In the fall in Jackson Hole the frost swipes the leaves from the trees like a mad painter stripping wet paint from his canvas. But this fall the frost had touched only lightly, and the aspens and the cottonwoods had turned translucent and yellow. The first light stroked the cornices of the Gable Peaks, and the granite rims turned pink, and the snow at the top was also pink. The leaves of the chokecherries turned the color of tree-ripened peaches, and the mountain ash was red with its clusters of seeds as shiny as red porcelain peas, and the wild geese flew across a Mediterranean sky proclaiming their profound joy, and the early light was aglow on Jenny’s face and on her hair.
“Soon the leaves will fall down,” I said. “It makes me sad.
“The leaves have no regret,” she said. “It’s only change, and change is beautiful.”
Then it came blurting out: “Jenny, there must be something wrong with you.”
“Of course there’s nothing wrong with me,” she replied still gazing into the early morning light. The light was light yellow.
“Then why would such a woman as you fall in love with the likes of me? You’ll have to admit, there must be something wrong.”
She turned to study me. “Argus, are you feeling bad?”
I tried to explain to her that it was as if she were blind, and being blind had fallen in love with a person who people with eyes would have found unattractive to the extreme.
“You can’t see yourself, Argus. You can’t see your soul and you can’t see your beauty.”
“You can’t see how crazy things are in here,” I said. “It’s like the lions are loose inside the circus tent and the people are panicked and running every which way trying to get out.”
“You’re very brave to live in such a place, Argus.”
“No,” I said. “I am the world’s greatest coward. And I think I am insane and…”
“Argus,” Jenny said putting her arms around me and looking up into my eyes—she didn’t have to look up very far—”that is what I love about you. You are who you are and…”
“Maybe I’m crazy, Jenny,” I said. “Maybe that’s the truth.”
“No, Argus. You’re not crazy. It’s crazy out there. Not knowing what’s real is real.”
“My God!” I cried. “That’s really crazy!”
“Besides, you’re an animal,” she said bearing her teeth and letting out a growl and laughing, and then she grabbed me in ways and in places, and we were like mating tigers, growling and wrestling and screaming, and after that when we lay together in each other’s arms she said, “I love you for many, many deep reasons,” and I felt clear about it for the moment, and I felt beautiful.
That is what falling in love is about, I thought.
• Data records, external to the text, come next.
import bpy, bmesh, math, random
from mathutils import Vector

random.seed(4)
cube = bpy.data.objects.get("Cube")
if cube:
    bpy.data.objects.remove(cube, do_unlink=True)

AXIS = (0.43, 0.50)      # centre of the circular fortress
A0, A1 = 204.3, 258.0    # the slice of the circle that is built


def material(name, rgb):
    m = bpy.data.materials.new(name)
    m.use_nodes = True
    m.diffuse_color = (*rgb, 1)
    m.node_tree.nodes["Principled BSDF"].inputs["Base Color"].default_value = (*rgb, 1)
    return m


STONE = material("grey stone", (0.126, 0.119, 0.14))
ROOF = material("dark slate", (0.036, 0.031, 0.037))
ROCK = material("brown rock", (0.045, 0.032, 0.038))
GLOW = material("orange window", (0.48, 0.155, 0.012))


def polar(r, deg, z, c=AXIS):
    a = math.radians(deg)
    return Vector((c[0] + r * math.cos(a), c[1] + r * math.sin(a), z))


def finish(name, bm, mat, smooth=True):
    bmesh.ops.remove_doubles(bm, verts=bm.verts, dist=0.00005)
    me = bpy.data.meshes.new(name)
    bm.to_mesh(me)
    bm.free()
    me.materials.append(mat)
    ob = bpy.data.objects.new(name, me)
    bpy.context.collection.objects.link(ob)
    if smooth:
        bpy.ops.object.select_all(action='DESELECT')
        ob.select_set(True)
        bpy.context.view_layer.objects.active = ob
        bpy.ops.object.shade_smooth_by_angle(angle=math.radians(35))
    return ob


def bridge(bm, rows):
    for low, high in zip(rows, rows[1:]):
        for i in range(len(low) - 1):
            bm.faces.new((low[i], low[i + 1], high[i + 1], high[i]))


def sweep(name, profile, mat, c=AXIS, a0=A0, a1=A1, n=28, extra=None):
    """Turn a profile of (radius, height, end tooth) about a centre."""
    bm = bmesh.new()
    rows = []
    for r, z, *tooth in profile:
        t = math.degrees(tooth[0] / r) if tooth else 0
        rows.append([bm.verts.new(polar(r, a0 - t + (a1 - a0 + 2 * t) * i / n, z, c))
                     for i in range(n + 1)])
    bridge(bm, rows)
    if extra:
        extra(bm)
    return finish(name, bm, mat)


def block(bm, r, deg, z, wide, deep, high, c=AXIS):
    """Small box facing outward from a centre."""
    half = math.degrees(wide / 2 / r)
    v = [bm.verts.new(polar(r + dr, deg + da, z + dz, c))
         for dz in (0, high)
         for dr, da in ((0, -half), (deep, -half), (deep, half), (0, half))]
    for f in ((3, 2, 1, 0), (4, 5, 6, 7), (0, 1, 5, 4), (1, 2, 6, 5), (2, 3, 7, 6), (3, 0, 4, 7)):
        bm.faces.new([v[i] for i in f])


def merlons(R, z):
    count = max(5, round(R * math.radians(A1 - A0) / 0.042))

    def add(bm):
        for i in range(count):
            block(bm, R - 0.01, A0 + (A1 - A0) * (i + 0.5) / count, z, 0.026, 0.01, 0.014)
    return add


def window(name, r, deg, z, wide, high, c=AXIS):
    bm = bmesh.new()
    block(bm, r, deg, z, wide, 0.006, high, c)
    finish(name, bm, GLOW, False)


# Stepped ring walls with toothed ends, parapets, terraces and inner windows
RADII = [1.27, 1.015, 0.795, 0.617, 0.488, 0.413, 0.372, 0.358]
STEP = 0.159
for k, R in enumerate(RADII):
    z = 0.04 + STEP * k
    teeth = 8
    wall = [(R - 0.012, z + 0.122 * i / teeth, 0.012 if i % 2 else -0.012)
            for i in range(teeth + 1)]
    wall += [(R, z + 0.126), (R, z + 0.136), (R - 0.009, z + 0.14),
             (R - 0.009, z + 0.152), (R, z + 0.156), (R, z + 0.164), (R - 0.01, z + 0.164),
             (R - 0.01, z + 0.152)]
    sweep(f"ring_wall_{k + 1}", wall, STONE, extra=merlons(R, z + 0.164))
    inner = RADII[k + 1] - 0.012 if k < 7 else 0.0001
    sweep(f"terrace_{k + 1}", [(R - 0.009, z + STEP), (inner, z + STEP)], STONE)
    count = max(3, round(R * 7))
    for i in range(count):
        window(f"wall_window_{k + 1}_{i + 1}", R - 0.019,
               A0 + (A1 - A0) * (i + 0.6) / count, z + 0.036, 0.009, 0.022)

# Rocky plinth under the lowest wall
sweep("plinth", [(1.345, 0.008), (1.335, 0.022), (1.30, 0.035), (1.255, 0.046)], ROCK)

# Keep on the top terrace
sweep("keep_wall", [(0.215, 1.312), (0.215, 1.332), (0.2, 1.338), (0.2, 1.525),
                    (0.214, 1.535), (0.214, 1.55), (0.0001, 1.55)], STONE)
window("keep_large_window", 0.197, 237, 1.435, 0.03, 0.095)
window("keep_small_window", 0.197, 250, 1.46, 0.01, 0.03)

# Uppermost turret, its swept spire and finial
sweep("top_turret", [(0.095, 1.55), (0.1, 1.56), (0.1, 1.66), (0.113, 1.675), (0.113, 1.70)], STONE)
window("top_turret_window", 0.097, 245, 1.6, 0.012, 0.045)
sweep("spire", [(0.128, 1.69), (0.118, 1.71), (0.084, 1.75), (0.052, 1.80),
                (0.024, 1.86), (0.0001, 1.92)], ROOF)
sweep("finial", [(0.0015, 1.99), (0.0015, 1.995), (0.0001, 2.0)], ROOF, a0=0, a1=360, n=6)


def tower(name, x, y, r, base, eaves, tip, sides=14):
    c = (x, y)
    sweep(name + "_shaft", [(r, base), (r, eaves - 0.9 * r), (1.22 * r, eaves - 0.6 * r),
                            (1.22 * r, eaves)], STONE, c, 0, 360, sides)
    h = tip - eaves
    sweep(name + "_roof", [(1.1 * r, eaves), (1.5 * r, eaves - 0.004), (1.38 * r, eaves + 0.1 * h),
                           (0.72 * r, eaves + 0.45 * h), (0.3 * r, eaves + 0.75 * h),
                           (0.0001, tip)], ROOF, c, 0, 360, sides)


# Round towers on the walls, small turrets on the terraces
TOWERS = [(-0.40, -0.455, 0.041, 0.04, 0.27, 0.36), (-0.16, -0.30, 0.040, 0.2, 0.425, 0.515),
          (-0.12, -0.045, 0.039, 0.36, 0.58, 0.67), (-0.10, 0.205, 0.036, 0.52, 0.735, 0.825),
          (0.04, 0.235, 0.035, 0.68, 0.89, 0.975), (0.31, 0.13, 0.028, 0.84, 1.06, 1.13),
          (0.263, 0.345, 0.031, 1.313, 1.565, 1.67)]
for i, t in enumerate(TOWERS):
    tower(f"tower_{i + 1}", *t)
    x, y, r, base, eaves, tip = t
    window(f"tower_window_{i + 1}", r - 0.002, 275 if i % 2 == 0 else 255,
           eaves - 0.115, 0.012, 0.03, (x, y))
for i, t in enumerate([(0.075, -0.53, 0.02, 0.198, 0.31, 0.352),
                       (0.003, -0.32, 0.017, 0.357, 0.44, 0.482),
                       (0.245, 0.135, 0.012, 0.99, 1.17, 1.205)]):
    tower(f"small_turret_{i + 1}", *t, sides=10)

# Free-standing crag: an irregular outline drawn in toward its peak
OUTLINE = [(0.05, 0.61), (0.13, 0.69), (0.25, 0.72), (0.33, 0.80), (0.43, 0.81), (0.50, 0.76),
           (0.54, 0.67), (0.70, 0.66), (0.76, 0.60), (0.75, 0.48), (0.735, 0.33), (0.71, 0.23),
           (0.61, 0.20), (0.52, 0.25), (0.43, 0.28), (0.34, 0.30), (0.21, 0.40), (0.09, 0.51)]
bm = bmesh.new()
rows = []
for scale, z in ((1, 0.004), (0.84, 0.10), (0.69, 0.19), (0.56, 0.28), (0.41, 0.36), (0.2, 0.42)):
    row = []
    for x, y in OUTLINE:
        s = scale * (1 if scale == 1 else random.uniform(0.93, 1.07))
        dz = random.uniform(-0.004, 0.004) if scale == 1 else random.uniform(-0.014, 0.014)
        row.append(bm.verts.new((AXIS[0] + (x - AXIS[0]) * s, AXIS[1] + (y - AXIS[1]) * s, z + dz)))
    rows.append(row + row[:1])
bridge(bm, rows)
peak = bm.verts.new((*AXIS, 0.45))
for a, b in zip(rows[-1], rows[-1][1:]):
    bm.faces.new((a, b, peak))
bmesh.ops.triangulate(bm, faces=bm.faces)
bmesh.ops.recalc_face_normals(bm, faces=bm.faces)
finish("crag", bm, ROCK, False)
It’s when the other shows you your own beauty in such a way that you can, for that magical instant, see it, and you can feel love for yourself.